Source data:

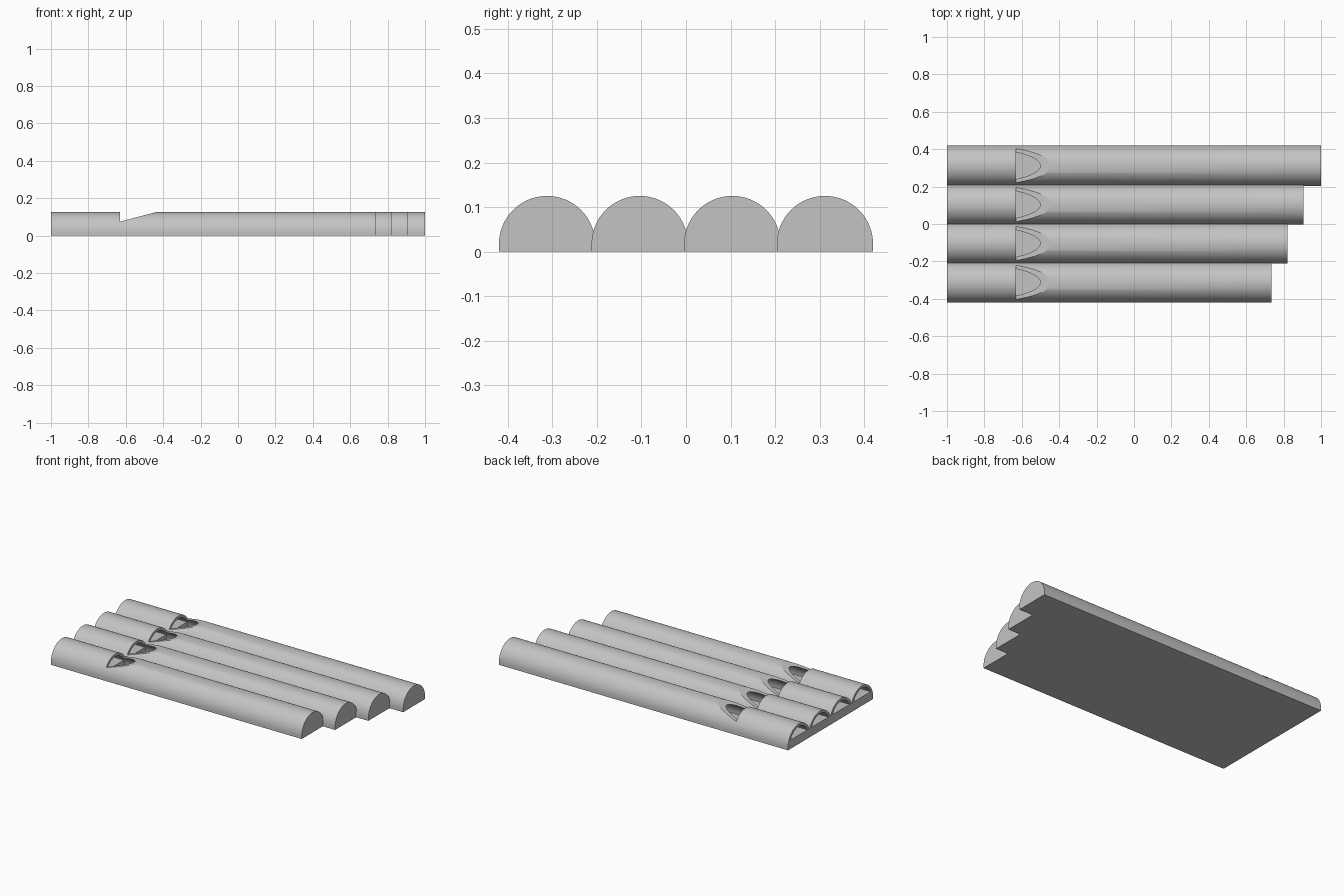
import bpy
import bmesh
import math

if "Cube" in bpy.data.objects:
    bpy.data.objects.remove(bpy.data.objects["Cube"])

PITCH = 0.208                      # spacing between pipes
OUTER, INNER = 0.108, 0.092        # pipe and bore radii
AXIS_Z = 0.017                     # height of the pipe axis
LIP_X = -0.63                      # where the sound hole starts
BLOCK_TOP = 0.055
END_WALL = 0.016
PIPE_ENDS = (0.735, 0.82, 0.905, 1.0)

grey = bpy.data.materials.new("light_grey")
grey.use_nodes = True
grey.diffuse_color = (0.55, 0.55, 0.55, 1)
grey.node_tree.nodes["Principled BSDF"].inputs["Base Color"].default_value = (0.55, 0.55, 0.55, 1)


def arch(radius, y, start=0.0, steps=48):
    """Arc of (y, z) points over the top of a pipe, from angle start."""
    span = math.pi - 2 * start
    return [(y + radius * math.cos(start + span * i / steps),
             AXIS_Z + radius * math.sin(start + span * i / steps)) for i in range(steps + 1)]


def prism(name, points, offset):
    """Solid made by sweeping a closed outline of 3D points along an offset."""
    bm = bmesh.new()
    face = bm.faces.new([bm.verts.new(p) for p in points])
    swept = bmesh.ops.extrude_face_region(bm, geom=[face])["geom"]
    bmesh.ops.translate(bm, vec=offset, verts=[v for v in swept if isinstance(v, bmesh.types.BMVert)])
    bmesh.ops.recalc_face_normals(bm, faces=bm.faces)
    mesh = bpy.data.meshes.new(name)
    bm.to_mesh(mesh)
    bm.free()
    mesh.materials.append(grey)
    obj = bpy.data.objects.new(name, mesh)
    bpy.context.collection.objects.link(obj)
    return obj


def along_x(name, profile, x0, x1):
    return prism(name, [(x0, y, z) for y, z in profile], (x1 - x0, 0, 0))


def activate(obj):
    bpy.ops.object.select_all(action='DESELECT')
    obj.select_set(True)
    bpy.context.view_layer.objects.active = obj


def carve(obj, cutter):
    activate(obj)
    mod = obj.modifiers.new("carve", 'BOOLEAN')
    mod.operation = 'DIFFERENCE'
    mod.solver = 'EXACT'
    mod.object = cutter
    bpy.ops.object.modifier_apply(modifier=mod.name)
    bpy.data.objects.remove(cutter)


for i, end in enumerate(PIPE_ENDS):
    y = (i - 1.5) * PITCH

    # Pipe: half round with short straight sides and a flat base
    outline = [(y + OUTER, 0)] + arch(OUTER, y) + [(y - OUTER, 0)]
    pipe = along_x(f"pipe_{i + 1}", outline, -1, end)

    # Bore: open at the mouth, closed at the far end
    carve(pipe, along_x("bore_cutter", arch(INNER, y), -1.1, end - END_WALL))

    # Sound hole: upright face and a ramp rising to the top of the pipe
    wedge = [(LIP_X, 0.075), (-0.402, 0.135), (-0.402, 0.2), (LIP_X, 0.2)]
    carve(pipe, prism("notch_cutter", [(x, y - 0.15, z) for x, z in wedge], (0, 0.3, 0)))
    activate(pipe)
    bpy.ops.object.shade_smooth_by_angle(angle=math.radians(25))

    # Mouth block: fills the lower bore and leaves the air slot above it
    radius = INNER + 0.002
    rise = math.asin((BLOCK_TOP - AXIS_Z) / radius)
    half = [(radius * math.cos(rise * k / 8), AXIS_Z + radius * math.sin(rise * k / 8)) for k in range(9)]
    section = [(y + h, z) for h, z in half] + [(y - h, z) for h, z in reversed(half)]
    section = [(y + radius, 0.01)] + section + [(y - radius, 0.01)]
    along_x(f"mouth_block_{i + 1}", section, -1, LIP_X)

Assignment: Would you copy out exactly the lines above that start at the one containing "rise = math.asin((BLOCK_TOP" and end at the one containing "section = [(y + h, z)", inclusive?

Answer to this task:
    rise = math.asin((BLOCK_TOP - AXIS_Z) / radius)
    half = [(radius * math.cos(rise * k / 8), AXIS_Z + radius * math.sin(rise * k / 8)) for k in range(9)]
    section = [(y + h, z) for h, z in half] + [(y - h, z) for h, z in reversed(half)]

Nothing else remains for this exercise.